June 20, 2022
Osso buco is an excellent option to utilize venison shanks, which are full of gristle and silver skin that become melt-in-your-mouth tender after slow cooking. Though not as large as on beef shanks, the bone marrow also is an added treat; an unctuous, rich-flavored delicacy sadly thrown away by most hunters. This osso buco recipe truly allows this part of the deer to shine.
Prep time: 15 minutes
Cook time: 4 hours
Venison Osso Buco Ingredients:
- 4 venison bone-in shanks, cross-cut 2 inches thick
- Kosher salt, to taste
- Freshly cracked pepper, to taste
- ½ cup of all-purpose flour
- 4 to 5 tablespoons of vegetable oil
- 1 large onion, chopped
- 3 large carrots, chopped
- 3 ribs of celery, chopped
- Half a red bell pepper, sliced
- 4 cloves of garlic, peeled and smashed
- 2 tablespoons of tomato paste
- Herbs: 2 bay leaves, 1 sprig of fresh rosemary, 4 sprigs of fresh thyme
- 1 cup of dry white wine, such as chardonnay
- 1½ cups of Italian chopped tomatoes (e.g. Dei Fratelli brand)
- 2 to 3 cups of chicken broth
- Chopped flat-leaf parsley, for garnish
- Grated zest of 2 lemons, for garnish
- Special Equipment: cooking twine
- 2 cups of uncooked corn grits/polenta
- 8 cups of water
- 4 tablespoons of butter
- Kosher salt, to taste
- 8 ounces of goat cheese or cream cheese
- Preheat oven to 325 degrees Fahrenheit.
- If needed, wash off as much bone fragments/dust as possible from deer shank slices.

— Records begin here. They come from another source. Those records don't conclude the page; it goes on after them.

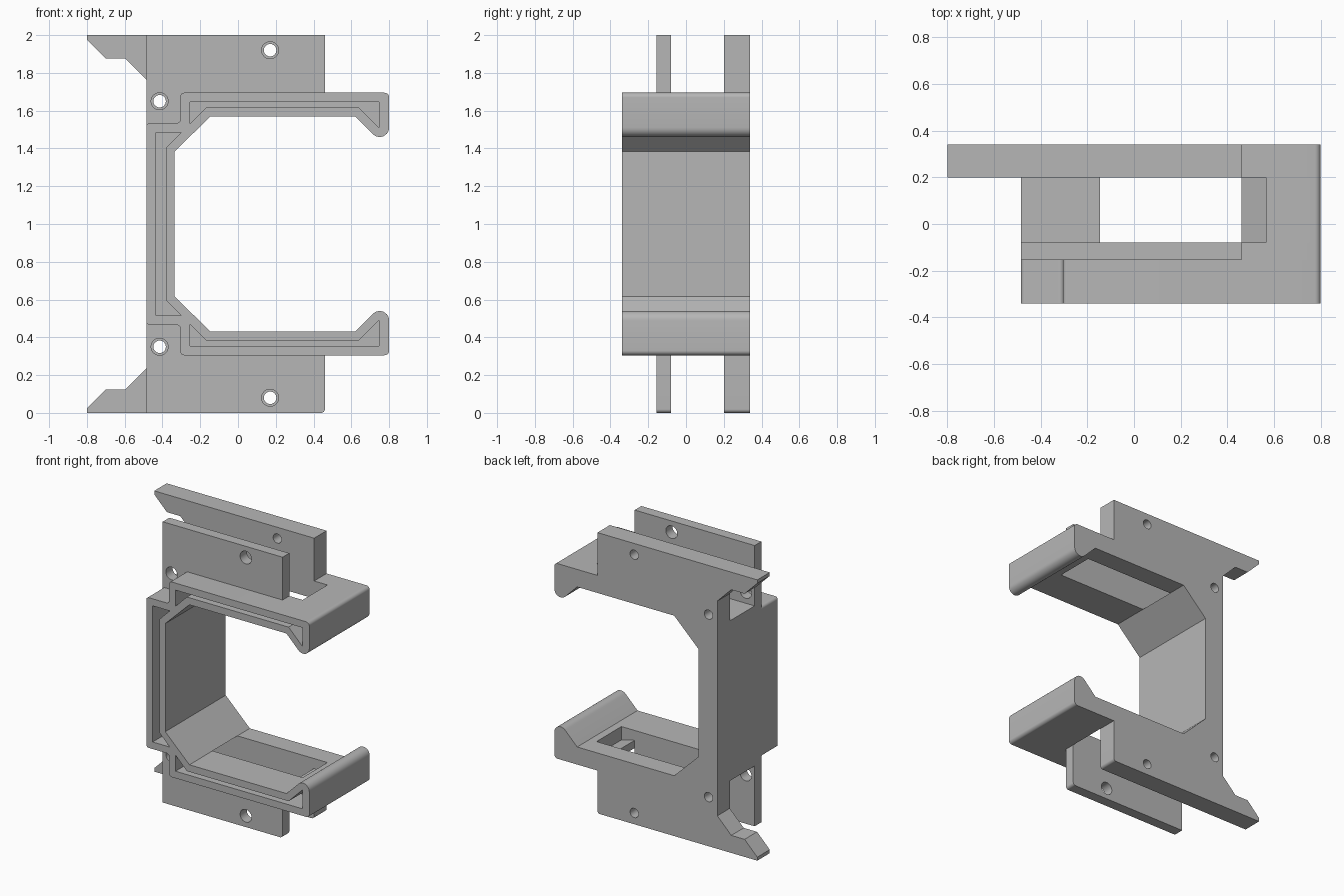
import bpy, bmesh, math
from mathutils import Vector

cube = bpy.data.objects.get("Cube")
if cube:
    bpy.data.objects.remove(cube, do_unlink=True)

grey = bpy.data.materials.new("plain_grey")
grey.use_nodes = True
grey.diffuse_color = (0.47, 0.47, 0.47, 1)
grey.node_tree.nodes["Principled BSDF"].inputs["Base Color"].default_value = (0.47, 0.47, 0.47, 1)


def flip(points):
    """Mirror a profile about the middle height, keeping the winding."""
    return [(p[0], 2 - p[1], *p[2:]) for p in reversed(points)]


def rounded(points, steps=10):
    """Turn (x, z, radius) corners into a polyline with fillets."""
    out = []
    for i, p in enumerate(points):
        c = Vector(p[:2])
        if len(p) < 3:
            out.append(c)
            continue
        a = (Vector(points[i - 1][:2]) - c).normalized()
        b = (Vector(points[(i + 1) % len(points)][:2]) - c).normalized()
        half = a.angle(b) / 2
        centre = c + (a + b).normalized() * p[2] / math.sin(half)
        reach = p[2] / math.tan(half)
        start, end = c + a * reach - centre, c + b * reach - centre
        sweep = math.pi - 2 * half
        for k in range(steps + 1):
            t = k / steps
            out.append(centre + (start * math.sin((1 - t) * sweep)
                                 + end * math.sin(t * sweep)) / math.sin(sweep))
    return out


def circle(x, z, r, n=32):
    return [(x + r * math.cos(math.tau * i / n), z + r * math.sin(math.tau * i / n))
            for i in range(n)]


def slab(name, y0, y1, *loops):
    """Extrude a profile with holes from y0 to y1."""
    curve = bpy.data.curves.new(name, 'CURVE')
    curve.dimensions = '2D'
    curve.fill_mode = 'BOTH'
    curve.extrude = (y1 - y0) / 2
    for loop in loops:
        pts = rounded(loop)
        spline = curve.splines.new('POLY')
        spline.points.add(len(pts) - 1)
        for sp, p in zip(spline.points, pts):
            sp.co = (p[0], p[1], 0, 1)
        spline.use_cyclic_u = True
    ob = bpy.data.objects.new(name, curve)
    bpy.context.collection.objects.link(ob)
    ob.rotation_euler.x = math.pi / 2
    ob.location.y = (y0 + y1) / 2
    bpy.ops.object.select_all(action='DESELECT')
    ob.select_set(True)
    bpy.context.view_layer.objects.active = ob
    bpy.ops.object.convert(target='MESH')
    ob = bpy.context.object
    bm = bmesh.new()
    bm.from_mesh(ob.data)
    bmesh.ops.remove_doubles(bm, verts=bm.verts, dist=0.0001)
    bmesh.ops.recalc_face_normals(bm, faces=bm.faces)
    bm.to_mesh(ob.data)
    bm.free()
    ob.data.materials.clear()
    ob.data.materials.append(grey)
    bpy.ops.object.shade_smooth_by_angle(angle=math.radians(30))


# Shared outlines of the upper half
step = [(-.485, 1.535, .02), (-.305, 1.535, .02), (-.305, 1.695, .02)]
lip = [(.8, 1.695, .025), (.8, 1.39, .05), (.62, 1.57)]
inner = [(-.145, 1.57), (-.335, 1.385)]
arm = lip + inner
plate_right = [(.46, 2), (.46, 1.695)]
plate_low = [(.46, .305), (.46, 0, .02)]
hook = [(-.485, 1.765), (-.595, 1.875), (-.7, 1.875), (-.8, 1.975), (-.8, 2)]


def bolt_holes(r):
    return [circle(x, z, r) for x, h in ((.17, 1.92), (-.415, 1.65)) for z in (h, 2 - h)]


# Front channel with recessed grooves
channel = step + arm
arm_groove = [(-.255, 1.53), (-.255, 1.645), (.747, 1.645), (.747, 1.51),
              (.637, 1.62), (-.165, 1.62)]
side_groove = [(-.435, 1.485), (-.3, 1.485), (-.38, 1.405)]
slab("front_channel", -.34, -.155, channel + flip(channel),
     arm_groove, flip(arm_groove), side_groove + flip(side_groove))

# Thin front plate
slab("front_plate", -.155, -.08,
     [(-.485, 2)] + plate_right + arm + flip(arm) + plate_low + [(-.485, 0)],
     *bolt_holes(.045))

# Open middle: side web and the two arm tips
web = [(-.485, 1.57)] + inner
slab("middle_web", -.08, .2, web + flip(web))
tip = [(.565, 1.695)] + lip + [(.565, 1.57)]
slab("upper_arm_tip", -.08, .2, tip)
slab("lower_arm_tip", -.08, .2, flip(tip))
slab("lower_window_ramp", -.08, .2, [(.46, .305), (.565, .305), (.565, .335), (.46, .36)])

# Thick back plate with hooks
slab("back_plate", .2, .34,
     hook + plate_right + arm + flip(arm) + plate_low + flip(hook),
     *bolt_holes(.033))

Pat dry with paper towels and tie each shank snugly with cooking twine. Sprinkle salt and pepper all over meat. Then dredge each piece in flour – all sides – shaking off excess.
- In a cast-iron Dutch oven, heat 2 tablespoons of oil over medium-high heat. Brown tops and bottoms of dredged venison for golden crust; brown in batches and do not overcrowd the pan. Add more oil as necessary. Transfer browned venison to a plate and set aside. Then reduce heat to medium. If necessary, carefully discard black-burnt bits of leftover flour in the bottom of the pan, but leave the browned bits; that’s the good stuff.
- Add more oil to pan if needed. Add onion, carrot, celery, red bell pepper and a pinch of salt and cook for 5 to 7 minutes, or until onions turn translucent, stirring often. Next, add smashed cloves of garlic, tomato paste and herbs and sauté for 1 minute.
- Pour in white wine and scrape the bottom of the pan. Allow mixture to bubble for 5 minutes. Return all venison shanks to the pan. Add chopped tomatoes and then pour in enough chicken broth to almost cover the meat.
- Cover the Dutch oven with aluminum foil and then place the lid on top; this ensures a tight fit. Braise in a 325-degree oven for approximately 3 hours, or until venison is tender but not overcooked and mushy. Check halfway through to make sure you still have enough liquid. You shouldn’t lose much liquid throughout cooking process if your Dutch oven lid is tight, but if you do, add more broth.
- About 20 minutes before taking the venison out of the oven, prepare the polenta by bringing 4 cups of water to a boil. Slowly whisk in corn grits to prevent lumps, turn heat to low and cook for 10 minutes or until polenta is thickened and tender. Stir in butter, goat cheese and salt to taste. Polenta will set if it sits too long. Slowly reheat with some water to loosen it up again.
- When the venison osso buco is done, carefully remove shanks from the Dutch oven so they don’t fall apart, and then cut off cooking twine. Strain pan sauce through a fine mesh strainer, mashing the vegetables down to squeeze as much sauce out as possible. Discard solids and taste sauce for seasoning.
- Ladle polenta into a bowl. Place venison shank on top of polenta with some sauce. Garnish with chopped parsley and lemon zest. Use a toothpick to loosen up the bone marrow.
About This Venison Osso Buco Recipe
A dish originating from Milan, Italy, osso buco is a popular choice for restaurant goers looking for something different. I’ve made variations of osso buco over the years with both beef and venison, and every time, they’ve been memorable meals for all around the dinner table. While saffron risotto is the traditional Milanese way to serve with osso buco, I find polenta, pasta or mashed potatoes also work with this dish. I prefer polenta because it tastes luxurious and takes only 15 minutes to make!
The satisfaction in enjoying fork-tender venison served in a deeply layered, savory sauce can’t be beat. I love osso buco because it’s simple but offers big, hearty flavors in an elegant, impressive meal. Give venison osso buco a try; I promise you it won’t be the last time you make this dish.